(ABOUT THIS TASK):
Nothing belongs in the answer except the lines of the material that include "inset".

┏━━

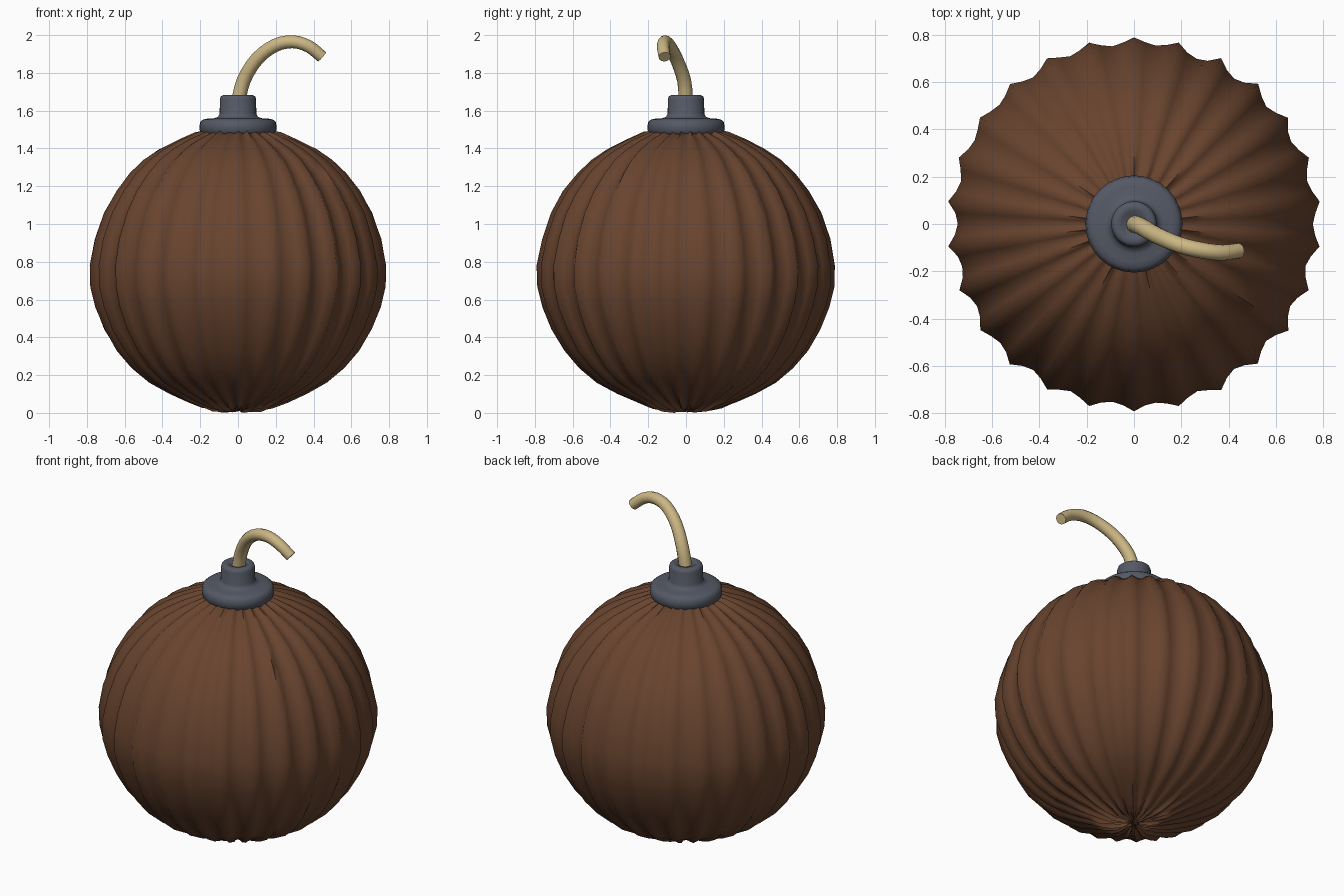
import bpy, bmesh, math, random
from mathutils import Vector

random.seed(4)
if "Cube" in bpy.data.objects:
    bpy.data.objects.remove(bpy.data.objects["Cube"], do_unlink=True)


def material(name, rgb):
    m = bpy.data.materials.new(name)
    m.use_nodes = True
    m.diffuse_color = (*rgb, 1)
    m.node_tree.nodes["Principled BSDF"].inputs["Base Color"].default_value = (*rgb, 1)
    return m


brown = material("brown", (0.14, 0.058, 0.028))
grey = material("slate grey", (0.09, 0.1, 0.13))
tan = material("pale tan", (0.60, 0.47, 0.23))


def finish(name, bm, mat, angle):
    bmesh.ops.recalc_face_normals(bm, faces=bm.faces)
    mesh = bpy.data.meshes.new(name)
    bm.to_mesh(mesh)
    bm.free()
    ob = bpy.data.objects.new(name, mesh)
    bpy.context.collection.objects.link(ob)
    mesh.materials.append(mat)
    bpy.ops.object.select_all(action='DESELECT')
    ob.select_set(True)
    bpy.context.view_layer.objects.active = ob
    bpy.ops.object.shade_smooth_by_angle(angle=math.radians(angle))
    return ob


def skin(rings):
    """Join equal rings of points into a closed, capped surface."""
    bm = bmesh.new()
    loops = [[bm.verts.new(p) for p in ring] for ring in rings]
    n = len(loops[0])
    for a, b in zip(loops, loops[1:]):
        for i in range(n):
            j = (i + 1) % n
            bm.faces.new((a[i], a[j], b[j], b[i]))
    bm.faces.new(loops[0])
    bm.faces.new(loops[-1])
    return bm


def spline(points, steps):
    """Catmull-Rom samples through the points."""
    p = [Vector(q) for q in points]
    p = [2 * p[0] - p[1]] + p + [2 * p[-1] - p[-2]]
    out = []
    for a, b, c, d in zip(p, p[1:], p[2:], p[3:]):
        for k in range(steps):
            t = k / steps
            out.append(b + (c - a) * t / 2 + (2 * a - 5 * b + 4 * c - d) * t * t / 2
                       + (3 * b - a - 3 * c + d) * t ** 3 / 2)
    return out + [p[-2]]


# Pleated round body, gathered at both poles
PLEATS, PER = 26, 4
COUNT = PLEATS * PER
outline = spline([(0.03, 0.02, 0), (0.13, 0.018, 0), (0.26, 0.06, 0), (0.475, 0.16, 0),
                  (0.645, 0.33, 0), (0.76, 0.56, 0), (0.79, 0.78, 0), (0.715, 1.06, 0),
                  (0.575, 1.27, 0), (0.42, 1.395, 0), (0.22, 1.48, 0), (0.08, 1.5, 0)], 2)
depth = [random.uniform(0.75, 1.25) for _ in range(PLEATS)]
rings = []
for r, z, _ in outline:
    gather = max(0, 1 - r / 0.4)
    ring = []
    for i in range(COUNT):
        a = math.tau * i / COUNT + math.pi / 2
        fold = abs(math.sin(math.pi * i / PER)) * depth[i // PER]
        inset = fold * min(0.038, r * 0.11)
        rough = 0.0025 + 0.012 * gather
        rr = max(0.015, r - inset + random.uniform(-rough, rough))
        dz = (0.5 - fold) * 0.022 * gather * (1 if z > 0.8 else -1)
        dz += random.uniform(-1, 1) * 0.01 * gather
        ring.append((rr * math.cos(a), rr * math.sin(a), max(0, z + dz)))
    rings.append(ring)
finish("pleated_body", skin(rings), brown, 75)

# Rounded collar with a short neck
profile = [(0.15, 1.46), (0.188, 1.472), (0.202, 1.49), (0.205, 1.515), (0.2, 1.54),
           (0.185, 1.553), (0.16, 1.558), (0.125, 1.56), (0.106, 1.567), (0.097, 1.585),
           (0.096, 1.66), (0.091, 1.675), (0.08, 1.682), (0.055, 1.682), (0.045, 1.672)]
rings = [[(r * math.cos(math.tau * i / 32), r * math.sin(math.tau * i / 32), z)
          for i in range(32)] for r, z in profile]
finish("collar", skin(rings), grey, 50)

# Curved cord
path = spline([(0, 0, 1.64), (0.03, -0.01, 1.76), (0.1, -0.05, 1.873), (0.195, -0.09, 1.945),
               (0.29, -0.112, 1.965), (0.375, -0.121, 1.94), (0.445, -0.113, 1.885)], 3)
rings = []
for i, p in enumerate(path):
    along = (path[min(i + 1, len(path) - 1)] - path[max(i - 1, 0)]).normalized()
    side = along.cross(Vector((0, 1, 0))).normalized()
    up = side.cross(along)
    radius = 0.038 - 0.006 * i / len(path)
    rings.append([p + radius * (side * math.cos(t) + up * math.sin(t))
                  for t in (math.tau * k / 12 for k in range(12))])
finish("cord", skin(rings), tan, 50)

┗━━

(EXERCISE ANSWER):
        inset = fold * min(0.038, r * 0.11)
        rr = max(0.015, r - inset + random.uniform(-rough, rough))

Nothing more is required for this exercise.